Over the last few years, the various fiscal debates that have at times proved disruptive to markets—debt limit deadlines, the government shutdown, sequestration, and the “fiscal cliff”—have all taken place with a Republican House and Democratic Senate. If the status quo prevails following the midterm election, the next debt limit may pose some risk but most market participants are now better able, we think, to anticipate the path to eventual agreement. This usually involves the House passing a measure with mostly Republican votes, the Senate passing a different measure with votes from both parties and the House then passing that bill shortly before the deadline, often with at least as many Democratic votes as Republican ones.

However, if Republicans win control of the Senate, markets will probably need to adjust to a new routine. In a scenario where Republicans hold majorities in both chambers, one possibility would be use of the budget “reconciliation” process to pass a debt limit increase coupled with other Republican priorities. Since only 51 votes are needed to pass legislation under this process, rather than the 60 votes often required in the Senate, this could in theory allow congressional Republicans to present the President with a debt limit increase, forcing him to either sign or veto it. While we have little doubt that the debt limit will be increased as necessary, this would add a new twist to what is already a potentially disruptive issue.

*  *  *

As Goldman concludes, this uncertainty is not priced in...

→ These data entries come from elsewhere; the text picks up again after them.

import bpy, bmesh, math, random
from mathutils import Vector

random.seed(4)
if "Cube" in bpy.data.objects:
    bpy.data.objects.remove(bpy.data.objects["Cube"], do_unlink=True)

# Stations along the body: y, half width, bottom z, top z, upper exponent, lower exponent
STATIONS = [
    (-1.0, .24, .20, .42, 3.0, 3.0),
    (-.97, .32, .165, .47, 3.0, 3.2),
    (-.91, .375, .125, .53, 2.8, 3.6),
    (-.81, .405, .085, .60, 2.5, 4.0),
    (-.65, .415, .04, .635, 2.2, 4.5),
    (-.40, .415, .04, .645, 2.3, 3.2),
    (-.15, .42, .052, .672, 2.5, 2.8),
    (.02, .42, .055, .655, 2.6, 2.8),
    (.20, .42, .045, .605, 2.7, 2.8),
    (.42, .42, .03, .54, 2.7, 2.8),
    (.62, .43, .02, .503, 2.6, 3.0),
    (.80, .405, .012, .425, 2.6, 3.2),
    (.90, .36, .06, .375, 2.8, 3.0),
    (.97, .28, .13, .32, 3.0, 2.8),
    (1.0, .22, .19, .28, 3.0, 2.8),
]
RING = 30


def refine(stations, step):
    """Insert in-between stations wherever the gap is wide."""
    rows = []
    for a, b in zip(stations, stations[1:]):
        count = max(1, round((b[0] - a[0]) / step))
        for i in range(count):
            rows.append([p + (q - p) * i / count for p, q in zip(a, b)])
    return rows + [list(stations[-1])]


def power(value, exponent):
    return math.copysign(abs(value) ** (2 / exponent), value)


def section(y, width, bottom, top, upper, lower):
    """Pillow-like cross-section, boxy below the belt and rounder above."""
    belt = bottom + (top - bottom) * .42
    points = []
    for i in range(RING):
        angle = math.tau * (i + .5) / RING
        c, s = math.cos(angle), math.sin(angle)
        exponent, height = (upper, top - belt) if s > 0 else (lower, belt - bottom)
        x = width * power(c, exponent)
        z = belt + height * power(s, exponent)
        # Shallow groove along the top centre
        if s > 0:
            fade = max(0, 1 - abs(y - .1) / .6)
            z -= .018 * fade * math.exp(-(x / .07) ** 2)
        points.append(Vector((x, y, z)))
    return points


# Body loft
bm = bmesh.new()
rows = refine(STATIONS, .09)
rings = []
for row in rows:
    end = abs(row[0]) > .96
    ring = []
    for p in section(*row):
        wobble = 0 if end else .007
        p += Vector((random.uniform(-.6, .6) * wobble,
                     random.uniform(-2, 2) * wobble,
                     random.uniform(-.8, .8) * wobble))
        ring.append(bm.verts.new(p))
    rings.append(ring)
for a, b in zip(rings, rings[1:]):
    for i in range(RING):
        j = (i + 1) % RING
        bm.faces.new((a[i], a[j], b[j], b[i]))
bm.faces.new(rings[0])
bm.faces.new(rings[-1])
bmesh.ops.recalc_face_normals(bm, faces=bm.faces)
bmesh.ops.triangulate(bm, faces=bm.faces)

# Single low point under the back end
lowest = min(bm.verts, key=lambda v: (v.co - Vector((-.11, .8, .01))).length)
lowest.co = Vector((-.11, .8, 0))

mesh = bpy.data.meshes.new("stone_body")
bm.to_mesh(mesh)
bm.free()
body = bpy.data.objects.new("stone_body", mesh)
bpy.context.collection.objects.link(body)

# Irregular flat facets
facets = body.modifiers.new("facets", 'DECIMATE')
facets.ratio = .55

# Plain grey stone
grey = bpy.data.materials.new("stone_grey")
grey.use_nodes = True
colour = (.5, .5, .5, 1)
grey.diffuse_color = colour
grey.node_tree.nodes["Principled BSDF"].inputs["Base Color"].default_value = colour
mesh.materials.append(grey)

As the global election cycle begins to slow down... but with the President at the midpoint of his last term and policy uncertainty having abated (to a degree), we believe the market has not focused on what by all accounts looks like a toss-up in terms of Miterm election outcomes with no volatility being priced into the options market. To that end we focus on how a single-party Congress might impact the policy agenda and what needs to happen for that to occur.


No comments yet! Be the first to add yours.